State and local governments are staring at a $6 billion price tag just to bring public schools in Maryland up to minimum building standards. As a result, they have expressed interest in arrangements that treat schools like secure long-term investment opportunities for banks and contractors, in exchange for a short-term infusion of badly needed capital.

Under the typical arrangement, private investors put up a significant portion of the money for new schools, and then design and build them. They then operate, maintain and repair schools under contracts sometimes lasting a quarter-century or more, and the school boards, which maintain ownership of the building and still run classroom instruction, make scheduled payments to the private groups.



Fresno, CA Superintendent takes 800,000 pay cut

Fresno County California Superintendent Larry Powell recently volunteered to take a massive pay cut in order to be able to re-allocate the funds to his district. Powell, who makes over $230,000 with an additional $50,000 in benefits, will be making just over $30,000 a year under the plan, which will save over $800,000 over the next few years.

Read more on the story at the Sacramento Bee’s website


County faces $24 million shortfall in ed budget

School Bus

(Photo via

From the Baltimore Sun:

Even after slashing nearly 200 teaching positions, Baltimore County schools are facing another projected budget shortfall for next year and will have to make millions of dollars in cuts, the school board learned Saturday.Baltimore County schools chief financial officer Barbara S. Burnopp delivered the dire financial news to the board during a morning retreat. She said the shortfall could range anywhere from $10.9 million to $24.4 million. 

“Last year, I gave a scenario that was about doom and gloom. … The bad news is that I am saying fiscal year 2013 will be no different,” Burnopp told board members. “The economy is all over the place. … We know it will not be a strong economy.” 

Burnopp said she could not envision a scenario in which teachers and other employees would receive cost-of-living pay raises, and she projected deeper, undetermined cuts to the budget.

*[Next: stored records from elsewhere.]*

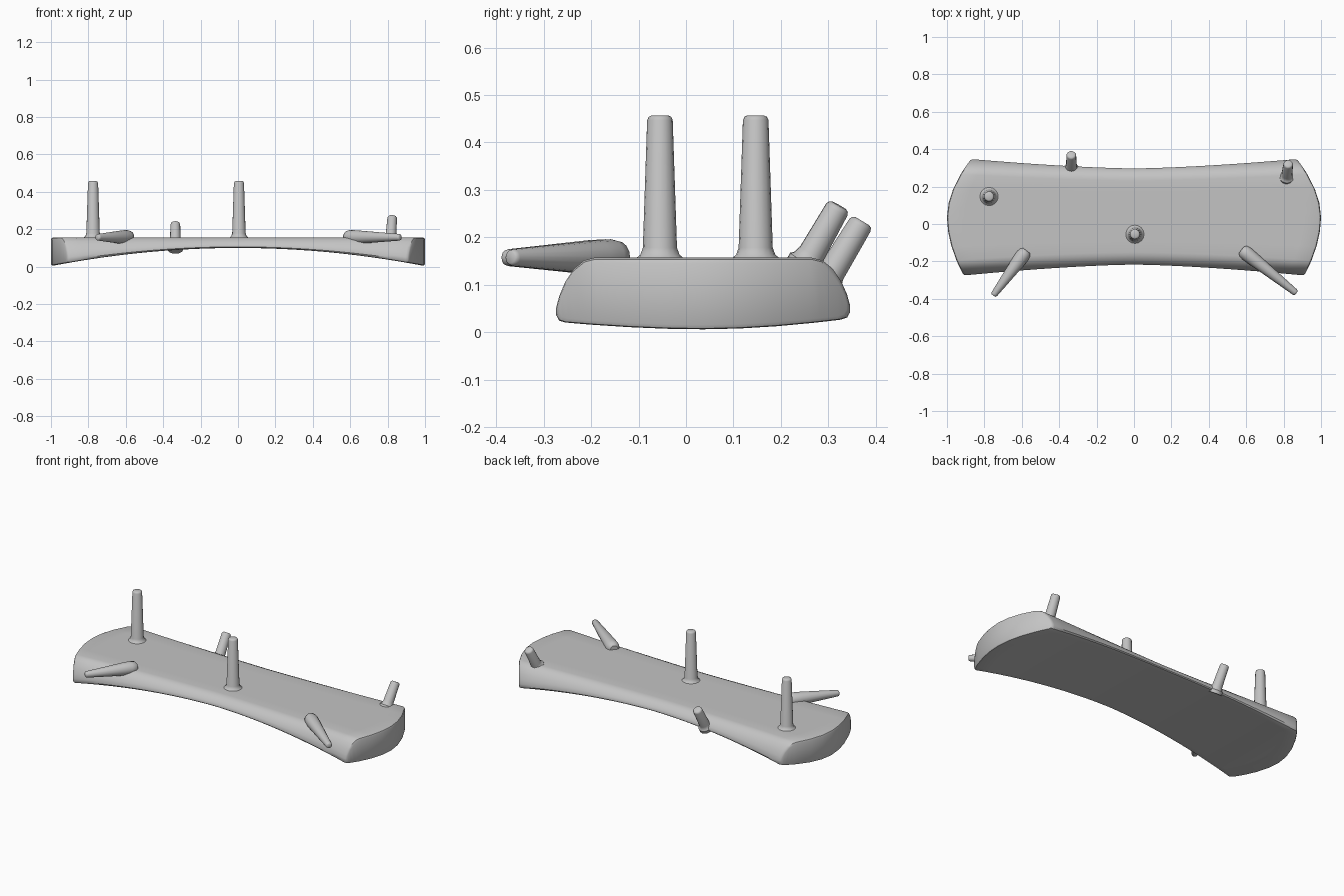
import bpy, bmesh, math
from mathutils import Vector

cube = bpy.data.objects.get("Cube")
if cube:
    bpy.data.objects.remove(cube, do_unlink=True)

# Single plain grey
grey = bpy.data.materials.new("plain_grey")
grey.use_nodes = True
grey.diffuse_color = (0.55, 0.55, 0.55, 1)
bsdf = grey.node_tree.nodes["Principled BSDF"]
bsdf.inputs["Base Color"].default_value = (0.55, 0.55, 0.55, 1)
bsdf.inputs["Roughness"].default_value = 0.7


def finish(name, bm, angle):
    bmesh.ops.recalc_face_normals(bm, faces=bm.faces)
    mesh = bpy.data.meshes.new(name)
    bm.to_mesh(mesh)
    bm.free()
    mesh.materials.append(grey)
    obj = bpy.data.objects.new(name, mesh)
    bpy.context.collection.objects.link(obj)
    bpy.ops.object.select_all(action="DESELECT")
    obj.select_set(True)
    bpy.context.view_layer.objects.active = obj
    bpy.ops.object.shade_smooth_by_angle(angle=math.radians(angle))
    return obj


# Holder body: arched block, lofted along x from one cross-section
TOP = 0.157
half = [(0, 1, 0), (0.25, 1, 0), (0.5, 1, 0), (0.74, 1, 0), (0.81, 0.96, 0),
        (0.88, 0.83, 0), (0.94, 0.62, 0), (0.98, 0.4, 0.02), (1, 0.22, 0.1)]
profile = [(-t, a, b) for t, a, b in reversed(half[1:])] + half


def body_point(s, t, h):
    spread = abs(s) ** 1.5
    back, front = 0.297 + 0.05 * spread, -0.217 - 0.058 * spread
    y = (back + front) / 2 + t * (back - front) / 2
    # ends bulge outwards in plan
    x = s * (1 - (0.13 if t > 0 else 0.09) * abs(t) ** 1.9)
    low = 0.1 - 0.097 * x * x
    return Vector((x, y, low + h * (TOP - low)))


bm = bmesh.new()
inner = [i / 12 * 0.985 for i in range(-12, 13)]
stations = [(-1, 0.08)] + [(-0.996, 0.025)] + [(s, 0) for s in inner] + [(0.996, 0.025), (1, 0.08)]
rings = []
for s, inset in stations:
    top = [bm.verts.new(body_point(s, t * (1 - inset / 3), a + (0.5 - a) * inset * 2))
           for t, a, b in profile]
    bottom = [bm.verts.new(body_point(s, t * (1 - inset / 3), b + (0.5 - b) * inset * 2))
              for t, a, b in profile]
    rings.append((top, bottom))
n = len(profile)
for (t0, b0), (t1, b1) in zip(rings, rings[1:]):
    loop0, loop1 = t0 + b0[::-1], t1 + b1[::-1]
    for i in range(2 * n):
        j = (i + 1) % (2 * n)
        bm.faces.new((loop0[i], loop0[j], loop1[j], loop1[i]))
for t, b in (rings[0], rings[-1]):
    for i in range(n - 1):
        bm.faces.new((t[i], t[i + 1], b[i + 1], b[i]))
finish("arched_body", bm, 32)


# Pegs: tapered pins with a softened tip and either a flared or a rounded root
def peg(name, base, tip, r_base, r_tip, root, sides=16):
    base, tip = Vector(base), Vector(tip)
    axis = tip - base
    length = axis.length
    turn = axis.to_track_quat("Z", "Y")
    steps = root + [(length - 0.01, r_tip), (length - 0.003, r_tip * 0.88), (length, r_tip * 0.65)]
    bm = bmesh.new()
    loops = []
    for d, r in steps:
        loops.append([bm.verts.new(base + turn @ Vector((
            r * math.cos(k * math.tau / sides), r * math.sin(k * math.tau / sides), d)))
            for k in range(sides)])
    for a, b in zip(loops, loops[1:]):
        for k in range(sides):
            m = (k + 1) % sides
            bm.faces.new((a[k], a[m], b[m], b[k]))
    bm.faces.new(loops[0])
    bm.faces.new(loops[-1])
    return finish(name, bm, 40)


def flared(r, start):
    return [(0, r * 1.4), (start, r * 1.4), (start + 0.007, r * 1.15), (start + 0.022, r)]


# Upright pegs
for name, x, y in (("upright_peg_right", -0.775, 0.147), ("upright_peg_centre", 0.005, -0.055)):
    peg(name, (x, y, 0.14), (x, y, 0.457), 0.036, 0.027, flared(0.036, 0.016))

# Front pegs, lying outwards
lying = [(0, 0.022), (0.012, 0.034), (0.035, 0.038), (0.08, 0.036)]
peg("front_peg_right", (-0.575, -0.142, 0.158), (-0.752, -0.382, 0.157), 0.038, 0.018, lying)
peg("front_peg_left", (0.575, -0.137, 0.158), (0.868, -0.37, 0.157), 0.038, 0.018, lying)

# Short back pegs, leaning backwards
peg("back_peg_left", (0.815, 0.245, 0.13), (0.825, 0.323, 0.267), 0.03, 0.026, flared(0.029, 0.02))
peg("back_peg_right", (-0.335, 0.285, 0.09), (-0.335, 0.372, 0.234), 0.03, 0.026, flared(0.029, 0.02))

She also said the school system will need to renegotiate its health care agreement with the teachers’ union, including discussions about dropping the amount of health care costs paid for by the schools from 90 percent to 80 percent.  Continue Reading →